This second level involves his position as the only statewide official, which makes him "the major spokesman for the Massachusetts Republican Party." Besides a weekly commentary on radio station WCRB in Boston, Nelson is also "on talk shows on radio and on television.…I am able to issue statements in my name and I am able to say things in that capacity on behalf of my philosophy (Objectivism)." One wonders how much that serves to dispel the opposite effect from those who are not pro-free market and whom he helps to elect.
Even though Nelson's views are radical compared to the average Republican, he does try to educate slowly and not to shock people. If you "shock people, they are not going to listen to you," he reasons. "I do media all the time. You are not going to be successful if you say provocative things just to get people thinking."
Nelson has "no hostility toward the Libertarian Party." But he views it primarily as a device "to move the Republican Party in the right direction—the direction that I want it to go. Therefore, I cannot be critical of the Libertarian Party, but at the same time I wouldn't be in the Libertarian Party because I feel I can have more impact to get us to the same point, which is less government and more individual freedom."
Nelson receives no emolument for his services. So as he puts it, he wouldn't be doing it if he didn't think it was helping things.
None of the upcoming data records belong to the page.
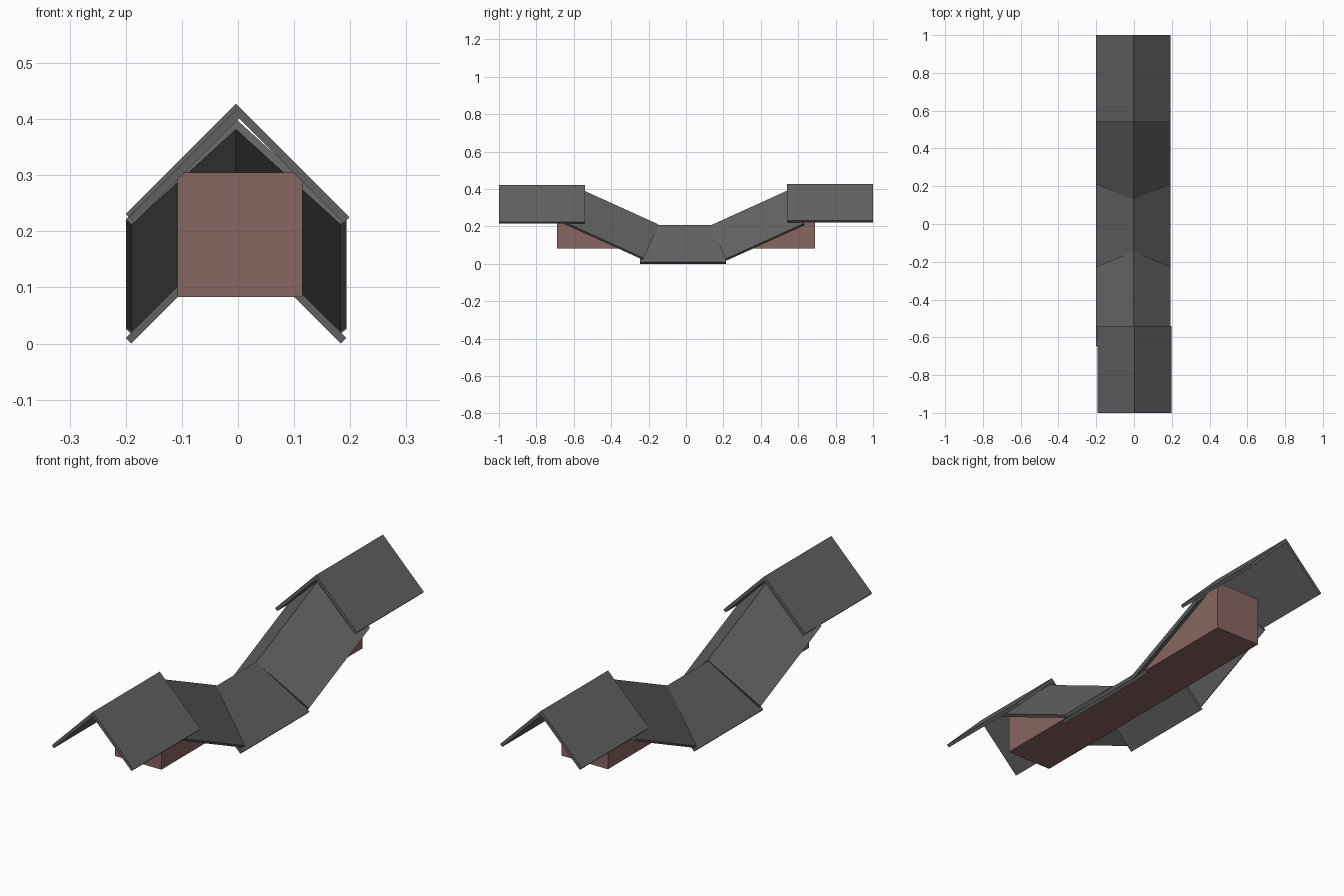
import bpy, bmesh, math
from mathutils import Vector, Matrix

if "Cube" in bpy.data.objects:
    bpy.data.objects.remove(bpy.data.objects["Cube"])


def material(name, rgb):
    m = bpy.data.materials.new(name)
    m.diffuse_color = (*rgb, 1)
    m.use_nodes = True
    m.node_tree.nodes["Principled BSDF"].inputs["Base Color"].default_value = m.diffuse_color
    return m


GREY = material("dark grey", (0.122, 0.122, 0.122))
RED = material("dusty red", (0.245, 0.133, 0.12))
TILT = math.radians(24.4)
HALF_W, LENGTH = 0.1965, 0.46   # panel half width and length
TOP, LIP = 0.2065, 0.01         # ridge height and half of the vertical thickness


def finish(name, bm, mat):
    bmesh.ops.recalc_face_normals(bm, faces=bm.faces)
    me = bpy.data.meshes.new(name)
    bm.to_mesh(me)
    bm.free()
    me.materials.append(mat)
    ob = bpy.data.objects.new(name, me)
    bpy.context.collection.objects.link(ob)
    return ob


def roof_panel(name, centre, tilt=0.0, length=LENGTH):
    """Folded gable sheet; centre is the middle of its bottom plane."""
    profile = [(-HALF_W, LIP), (0, TOP), (HALF_W, LIP),
               (HALF_W - LIP, 0), (0, TOP - 2 * LIP), (-HALF_W + LIP, 0)]
    bm = bmesh.new()
    a = [bm.verts.new((x, -length / 2, z)) for x, z in profile]
    b = [bm.verts.new((x, length / 2, z)) for x, z in profile]
    for i in range(6):
        j = (i + 1) % 6
        bm.faces.new((a[i], a[j], b[j], b[i]))
    for ring in (a, b):     # each end is two quads, one per slope
        bm.faces.new((ring[0], ring[1], ring[4], ring[5]))
        bm.faces.new((ring[1], ring[2], ring[3], ring[4]))
    placement = Matrix.Translation(centre) @ Matrix.Rotation(tilt, 4, 'X')
    bm.transform(placement)
    finish(name, bm, GREY)
    return placement


# Roof panels
front = roof_panel("front_roof", (0.002, -0.77, 0.215))
front_slope = roof_panel("front_slope_roof", (-0.0035, -0.44, 0.117), -TILT)
middle = roof_panel("middle_roof", (-0.0035, -0.015, 0))
back_slope = roof_panel("back_slope_roof", (-0.0035, 0.425, 0.112), TILT)
back = roof_panel("back_roof", (-0.0035, 0.77, 0.2205))


def beam(name, y0, y1, roofs):
    """Box trimmed to stay beneath the given roof panels."""
    bm = bmesh.new()
    bmesh.ops.create_cube(bm, size=1)
    bm.transform(Matrix.Translation((0.0035, (y0 + y1) / 2, 0.194))
                 @ Matrix.Diagonal((0.223, y1 - y0, 0.222, 1)))
    for m in roofs:
        point = m @ Vector((0, 0, TOP - 1.5 * LIP))
        for s in (-1, 1):
            normal = m.to_3x3() @ Vector((s, 0, 1)).normalized()
            bmesh.ops.bisect_plane(bm, geom=bm.verts[:] + bm.edges[:] + bm.faces[:],
                                   dist=1e-6, plane_co=point, plane_no=normal,
                                   clear_outer=True)
            bmesh.ops.holes_fill(bm, edges=[e for e in bm.edges if e.is_boundary], sides=0)
    finish(name, bm, RED)


# Supporting beam, trimmed beneath each part of the roof
beam("front_beam", -0.69, -0.19, (front_slope, front))
beam("middle_beam", -0.19, 0.19, (middle,))
beam("back_beam", 0.19, 0.69, (back_slope, back))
Yet it is far from certain that such a "one-step-at-a-time philosophy" working through the Republican Party will pay off.
John R. Lott is an economics student at the University of California, Los Angeles.
This article originally appeared in print under the headline "Spotlight: Republican Reformer".